I feel as though I have found another reading treasure in Alexander McCall Smith. He wrote the famous #1 Ladies Detective Agency series, which I haven’t read, but he also has several other series, including Corduroy Mansions, of which I recently read the first book. The Lost Art of Gratitude is one of the Isabel Dalhousie series. Just great light summer reading with some gentle insights into human nature. I like the setting, too – it’s the author’s hometown of Edinburgh, Scotland. His love for it shines through in the lovely descriptions of the city and surrounding countryside.
This is a pretty disturbing book in a lot of ways. The author is one of those motivational speakers that corporations hire to get their sales people revved up. I was amazed to find hardly a single example in the whole book of how a woman might apply these principles or of any woman succeeding. All but one or two of the illustrations are about men. Not sure why I kept reading, but it was an easy read and there was some challenge in it.
The premise is that you should study one of the 12 principles with a group of like-minded people for about an hour for 12 Monday mornings in a row to get yourself motivated and change your life. The principles are very good, e.g. “the no victim choice – don’t let your past eat your future” and “the do-something choice – don’t vacation on ‘Someday Isle.’” As you can tell from just those two examples, the book is filled with clichés and we know most of the principles quite well. And although almost all the application is to financial success, which interests me only slightly, the principles do apply to any area of life.
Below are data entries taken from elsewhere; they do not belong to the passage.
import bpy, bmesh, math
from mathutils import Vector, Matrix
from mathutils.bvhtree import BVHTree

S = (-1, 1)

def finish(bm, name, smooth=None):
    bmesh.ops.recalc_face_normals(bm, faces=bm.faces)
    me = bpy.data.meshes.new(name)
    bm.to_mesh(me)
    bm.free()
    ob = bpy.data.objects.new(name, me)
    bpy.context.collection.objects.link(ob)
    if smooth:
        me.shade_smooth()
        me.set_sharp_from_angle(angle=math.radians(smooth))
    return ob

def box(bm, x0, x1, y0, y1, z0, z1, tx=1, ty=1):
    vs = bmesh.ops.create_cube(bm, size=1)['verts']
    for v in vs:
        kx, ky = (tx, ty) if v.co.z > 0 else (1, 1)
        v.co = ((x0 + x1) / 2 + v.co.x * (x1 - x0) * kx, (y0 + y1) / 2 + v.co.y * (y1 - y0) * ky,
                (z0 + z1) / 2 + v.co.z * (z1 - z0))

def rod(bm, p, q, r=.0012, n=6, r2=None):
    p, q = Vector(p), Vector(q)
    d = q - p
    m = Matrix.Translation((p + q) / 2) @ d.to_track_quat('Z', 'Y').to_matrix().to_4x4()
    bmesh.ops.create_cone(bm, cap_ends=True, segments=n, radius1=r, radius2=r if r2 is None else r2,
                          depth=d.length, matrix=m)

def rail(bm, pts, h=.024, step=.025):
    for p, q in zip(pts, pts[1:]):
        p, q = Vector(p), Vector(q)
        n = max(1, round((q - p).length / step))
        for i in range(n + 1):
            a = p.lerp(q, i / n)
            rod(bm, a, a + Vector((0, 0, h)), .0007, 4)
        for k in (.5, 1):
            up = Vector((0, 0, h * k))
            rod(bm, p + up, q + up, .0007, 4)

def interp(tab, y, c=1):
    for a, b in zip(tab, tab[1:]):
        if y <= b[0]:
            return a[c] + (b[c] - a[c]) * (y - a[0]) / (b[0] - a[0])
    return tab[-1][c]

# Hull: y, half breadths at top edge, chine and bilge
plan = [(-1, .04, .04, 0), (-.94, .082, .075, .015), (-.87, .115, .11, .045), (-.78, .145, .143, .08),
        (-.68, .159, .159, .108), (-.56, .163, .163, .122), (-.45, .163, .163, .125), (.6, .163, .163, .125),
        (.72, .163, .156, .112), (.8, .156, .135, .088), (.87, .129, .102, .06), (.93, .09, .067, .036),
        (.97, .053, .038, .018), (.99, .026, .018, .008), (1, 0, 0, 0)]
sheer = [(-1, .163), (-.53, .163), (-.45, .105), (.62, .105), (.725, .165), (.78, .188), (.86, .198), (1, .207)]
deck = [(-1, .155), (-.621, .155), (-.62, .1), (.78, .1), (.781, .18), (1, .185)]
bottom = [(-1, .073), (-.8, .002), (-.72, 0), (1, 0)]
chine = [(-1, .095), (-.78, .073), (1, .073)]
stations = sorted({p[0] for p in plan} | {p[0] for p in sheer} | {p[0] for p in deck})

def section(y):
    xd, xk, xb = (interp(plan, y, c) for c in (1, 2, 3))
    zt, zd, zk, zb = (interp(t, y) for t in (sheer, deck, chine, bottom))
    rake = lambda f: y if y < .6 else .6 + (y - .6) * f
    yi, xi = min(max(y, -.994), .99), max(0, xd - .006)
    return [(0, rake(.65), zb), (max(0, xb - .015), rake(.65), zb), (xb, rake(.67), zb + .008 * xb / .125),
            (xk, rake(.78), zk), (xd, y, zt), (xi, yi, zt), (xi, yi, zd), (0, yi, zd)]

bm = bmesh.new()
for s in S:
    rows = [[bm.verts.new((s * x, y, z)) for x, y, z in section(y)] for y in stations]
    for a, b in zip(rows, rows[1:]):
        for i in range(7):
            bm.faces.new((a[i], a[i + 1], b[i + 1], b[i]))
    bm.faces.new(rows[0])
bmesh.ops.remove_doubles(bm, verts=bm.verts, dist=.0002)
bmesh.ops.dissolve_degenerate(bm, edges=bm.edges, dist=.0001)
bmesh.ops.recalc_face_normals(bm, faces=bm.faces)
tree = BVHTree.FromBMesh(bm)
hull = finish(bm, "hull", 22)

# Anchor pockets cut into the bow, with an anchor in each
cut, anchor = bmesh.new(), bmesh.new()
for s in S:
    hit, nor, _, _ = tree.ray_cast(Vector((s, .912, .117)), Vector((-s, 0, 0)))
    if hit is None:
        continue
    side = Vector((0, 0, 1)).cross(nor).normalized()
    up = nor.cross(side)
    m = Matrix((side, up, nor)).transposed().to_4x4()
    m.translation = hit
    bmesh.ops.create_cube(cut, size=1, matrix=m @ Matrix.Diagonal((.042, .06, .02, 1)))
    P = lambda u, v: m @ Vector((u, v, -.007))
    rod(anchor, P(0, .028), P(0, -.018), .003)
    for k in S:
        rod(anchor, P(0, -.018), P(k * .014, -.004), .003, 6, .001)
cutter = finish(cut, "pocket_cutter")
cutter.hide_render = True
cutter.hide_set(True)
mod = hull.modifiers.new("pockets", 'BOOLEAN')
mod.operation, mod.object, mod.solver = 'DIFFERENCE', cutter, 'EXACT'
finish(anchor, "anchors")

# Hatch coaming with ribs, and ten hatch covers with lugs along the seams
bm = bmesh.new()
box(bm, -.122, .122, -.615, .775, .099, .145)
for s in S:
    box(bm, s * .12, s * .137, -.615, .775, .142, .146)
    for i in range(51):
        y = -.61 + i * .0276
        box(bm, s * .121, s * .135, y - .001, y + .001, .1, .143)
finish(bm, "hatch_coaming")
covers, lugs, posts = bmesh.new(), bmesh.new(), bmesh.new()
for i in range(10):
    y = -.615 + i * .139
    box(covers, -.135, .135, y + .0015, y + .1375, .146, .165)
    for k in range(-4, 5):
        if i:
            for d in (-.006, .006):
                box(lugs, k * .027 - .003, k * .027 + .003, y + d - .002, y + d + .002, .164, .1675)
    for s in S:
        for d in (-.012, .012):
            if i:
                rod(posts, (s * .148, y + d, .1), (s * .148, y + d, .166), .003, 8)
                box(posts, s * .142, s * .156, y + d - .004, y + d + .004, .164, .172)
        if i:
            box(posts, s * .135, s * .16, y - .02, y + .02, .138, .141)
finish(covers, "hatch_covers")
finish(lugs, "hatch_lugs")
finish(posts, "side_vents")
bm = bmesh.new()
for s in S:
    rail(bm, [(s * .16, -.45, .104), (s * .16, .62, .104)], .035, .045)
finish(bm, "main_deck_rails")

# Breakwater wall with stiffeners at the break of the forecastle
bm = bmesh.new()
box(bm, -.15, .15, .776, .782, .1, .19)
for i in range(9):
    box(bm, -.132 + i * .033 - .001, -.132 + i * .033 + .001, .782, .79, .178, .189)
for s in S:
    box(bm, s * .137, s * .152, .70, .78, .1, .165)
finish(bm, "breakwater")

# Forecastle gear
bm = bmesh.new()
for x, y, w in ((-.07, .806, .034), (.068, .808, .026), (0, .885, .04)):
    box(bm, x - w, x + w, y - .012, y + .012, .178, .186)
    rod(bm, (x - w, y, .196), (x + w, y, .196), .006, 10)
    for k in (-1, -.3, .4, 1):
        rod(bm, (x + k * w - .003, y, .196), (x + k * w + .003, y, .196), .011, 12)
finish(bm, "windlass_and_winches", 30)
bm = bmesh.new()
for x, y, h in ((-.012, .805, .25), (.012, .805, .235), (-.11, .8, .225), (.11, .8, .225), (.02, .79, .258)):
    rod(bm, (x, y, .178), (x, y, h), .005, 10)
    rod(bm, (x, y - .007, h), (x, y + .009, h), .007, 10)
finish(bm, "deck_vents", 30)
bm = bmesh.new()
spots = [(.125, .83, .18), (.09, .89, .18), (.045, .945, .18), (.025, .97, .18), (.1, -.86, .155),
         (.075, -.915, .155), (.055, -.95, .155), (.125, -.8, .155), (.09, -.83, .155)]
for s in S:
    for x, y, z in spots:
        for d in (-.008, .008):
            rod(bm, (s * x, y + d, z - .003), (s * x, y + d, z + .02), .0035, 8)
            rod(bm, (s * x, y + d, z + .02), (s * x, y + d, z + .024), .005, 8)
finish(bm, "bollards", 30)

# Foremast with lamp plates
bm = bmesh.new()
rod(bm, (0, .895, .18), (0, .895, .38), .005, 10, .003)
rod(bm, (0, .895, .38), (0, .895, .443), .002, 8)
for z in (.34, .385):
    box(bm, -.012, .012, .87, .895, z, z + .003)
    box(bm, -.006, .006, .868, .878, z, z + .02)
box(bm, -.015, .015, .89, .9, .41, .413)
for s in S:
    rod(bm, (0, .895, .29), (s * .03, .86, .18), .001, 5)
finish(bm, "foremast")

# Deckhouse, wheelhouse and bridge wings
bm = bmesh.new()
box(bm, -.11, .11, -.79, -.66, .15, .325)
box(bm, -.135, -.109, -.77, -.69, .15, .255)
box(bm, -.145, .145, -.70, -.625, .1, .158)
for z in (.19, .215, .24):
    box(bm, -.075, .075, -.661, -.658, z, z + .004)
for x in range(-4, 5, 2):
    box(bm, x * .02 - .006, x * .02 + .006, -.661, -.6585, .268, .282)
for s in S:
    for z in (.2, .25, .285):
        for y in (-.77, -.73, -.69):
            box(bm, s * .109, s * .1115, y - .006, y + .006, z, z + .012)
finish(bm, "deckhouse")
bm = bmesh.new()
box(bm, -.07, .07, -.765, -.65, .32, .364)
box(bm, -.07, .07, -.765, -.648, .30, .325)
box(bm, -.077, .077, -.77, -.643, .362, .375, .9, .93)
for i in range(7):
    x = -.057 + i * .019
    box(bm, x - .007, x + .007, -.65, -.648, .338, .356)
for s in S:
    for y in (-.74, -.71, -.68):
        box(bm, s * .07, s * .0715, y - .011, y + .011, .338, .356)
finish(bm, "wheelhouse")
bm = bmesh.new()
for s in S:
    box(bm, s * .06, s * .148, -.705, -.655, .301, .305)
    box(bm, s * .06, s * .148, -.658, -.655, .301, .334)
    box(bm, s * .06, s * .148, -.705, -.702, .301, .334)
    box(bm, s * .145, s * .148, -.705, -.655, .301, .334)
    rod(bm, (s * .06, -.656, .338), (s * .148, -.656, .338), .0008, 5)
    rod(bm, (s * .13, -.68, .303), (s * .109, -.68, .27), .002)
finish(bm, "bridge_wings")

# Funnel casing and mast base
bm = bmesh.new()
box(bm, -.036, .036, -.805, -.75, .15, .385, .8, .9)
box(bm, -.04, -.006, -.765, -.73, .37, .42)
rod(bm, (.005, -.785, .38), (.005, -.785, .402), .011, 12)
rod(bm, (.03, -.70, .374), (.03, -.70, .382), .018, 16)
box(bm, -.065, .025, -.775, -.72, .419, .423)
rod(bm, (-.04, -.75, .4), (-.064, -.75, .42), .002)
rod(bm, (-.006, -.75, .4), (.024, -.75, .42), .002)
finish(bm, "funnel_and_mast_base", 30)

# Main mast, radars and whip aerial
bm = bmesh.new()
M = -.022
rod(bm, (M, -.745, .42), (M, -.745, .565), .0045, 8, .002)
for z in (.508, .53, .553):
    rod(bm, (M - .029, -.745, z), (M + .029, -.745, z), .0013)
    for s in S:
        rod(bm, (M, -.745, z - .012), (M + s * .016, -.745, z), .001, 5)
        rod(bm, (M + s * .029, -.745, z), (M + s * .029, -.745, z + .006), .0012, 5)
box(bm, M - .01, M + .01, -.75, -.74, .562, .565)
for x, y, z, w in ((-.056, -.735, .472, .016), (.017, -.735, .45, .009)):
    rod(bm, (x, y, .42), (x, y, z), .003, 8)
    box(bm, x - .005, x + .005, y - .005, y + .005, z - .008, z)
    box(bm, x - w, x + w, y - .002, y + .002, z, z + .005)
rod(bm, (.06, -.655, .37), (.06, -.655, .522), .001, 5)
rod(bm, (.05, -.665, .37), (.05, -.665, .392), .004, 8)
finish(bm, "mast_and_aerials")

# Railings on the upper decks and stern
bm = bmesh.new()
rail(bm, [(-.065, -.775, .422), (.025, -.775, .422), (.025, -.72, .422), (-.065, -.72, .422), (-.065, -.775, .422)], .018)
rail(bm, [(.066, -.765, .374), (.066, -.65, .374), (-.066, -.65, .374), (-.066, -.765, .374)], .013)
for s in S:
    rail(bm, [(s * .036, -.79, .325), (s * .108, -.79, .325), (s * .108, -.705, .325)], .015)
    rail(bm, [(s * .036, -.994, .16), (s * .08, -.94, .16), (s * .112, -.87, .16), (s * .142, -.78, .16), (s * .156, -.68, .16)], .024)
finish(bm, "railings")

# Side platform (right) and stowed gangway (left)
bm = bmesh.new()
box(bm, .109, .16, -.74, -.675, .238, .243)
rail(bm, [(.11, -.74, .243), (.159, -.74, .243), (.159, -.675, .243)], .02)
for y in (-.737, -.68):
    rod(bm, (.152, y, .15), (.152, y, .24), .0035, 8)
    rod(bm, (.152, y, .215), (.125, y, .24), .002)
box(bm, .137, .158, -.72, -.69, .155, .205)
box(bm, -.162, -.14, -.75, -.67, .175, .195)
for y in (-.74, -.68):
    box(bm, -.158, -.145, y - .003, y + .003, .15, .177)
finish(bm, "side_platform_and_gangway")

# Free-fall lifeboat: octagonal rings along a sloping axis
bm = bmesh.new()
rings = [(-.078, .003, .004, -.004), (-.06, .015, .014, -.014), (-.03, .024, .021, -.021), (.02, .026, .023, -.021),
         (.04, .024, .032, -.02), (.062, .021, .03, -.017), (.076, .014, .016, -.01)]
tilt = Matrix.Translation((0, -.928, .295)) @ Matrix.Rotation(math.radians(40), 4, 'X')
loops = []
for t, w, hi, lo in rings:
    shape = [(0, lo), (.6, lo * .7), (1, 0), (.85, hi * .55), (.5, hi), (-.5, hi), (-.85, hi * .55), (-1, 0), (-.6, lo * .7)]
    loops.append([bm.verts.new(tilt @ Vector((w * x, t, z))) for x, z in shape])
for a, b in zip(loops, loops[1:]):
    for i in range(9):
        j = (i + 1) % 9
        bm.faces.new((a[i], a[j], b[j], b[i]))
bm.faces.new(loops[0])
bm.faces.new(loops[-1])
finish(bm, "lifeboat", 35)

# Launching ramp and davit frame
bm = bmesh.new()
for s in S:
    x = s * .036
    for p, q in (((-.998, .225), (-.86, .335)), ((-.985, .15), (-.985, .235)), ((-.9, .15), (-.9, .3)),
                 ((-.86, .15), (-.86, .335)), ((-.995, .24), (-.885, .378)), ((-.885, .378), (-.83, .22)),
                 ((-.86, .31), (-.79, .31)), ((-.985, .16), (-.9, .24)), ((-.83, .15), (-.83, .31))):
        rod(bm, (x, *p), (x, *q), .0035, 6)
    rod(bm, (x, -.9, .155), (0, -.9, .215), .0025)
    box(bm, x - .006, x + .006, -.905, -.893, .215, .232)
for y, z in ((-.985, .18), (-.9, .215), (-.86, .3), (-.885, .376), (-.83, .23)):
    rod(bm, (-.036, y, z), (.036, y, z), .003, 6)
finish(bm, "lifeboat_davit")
The best thing I got out of the book is a saying that sounds negative, but at least attempts to nail down something about (self) discipline that I’ve been kicking around for some time. It is this: “We must all suffer from one of two pains: the pain of discipline or the pain of regret. The difference is that discipline weighs ounces while regret weighs tons.” I take this as a challenge for some of the things about which I would say “I always wanted to do that.” As I found out with my cartooning this past year and a half, applying discipline to even a (for me) far-out goal of drawing cartoons does yield results. Had I compromised and done something a lot easier for Ezra, I think I would have been sorry. The same principle applies to things in my life, like prayer and meditation, to which I haven’t applied discipline and I feel the regret of it every day, although not like a weight of tons but just as a vague sense of failure and of missing out on something that could make a significant and positive difference.
The author of this first novel about the crossroads of the worlds of academia and poetry is herself an aspiring poet. It’s a pretty funny book, although at times frustrating because the very smart protagonist doesn’t realize how she’s being used by Z., the eminent poet to whom she’s apprenticed. She does all Z.’s work for her, including picking up her dry-cleaning and supplying her with metaphors, and meanwhile her own creativity and in fact her whole life, are on hold. She also has a penchant for unsuitable partners. A smart and entertaining summer read, maybe with a few somewhat r-rated parts.
I noticed that Muriel Spark was in the Literature section at the used book store (as opposed to Popular or Chick Lit, where I usually shop for fiction). There are probably some prizes involved. Spark is a good writer. This book is a little dark but with some great characterization, a bit of a plot, and some wry humour. It’s short and it kept me reading.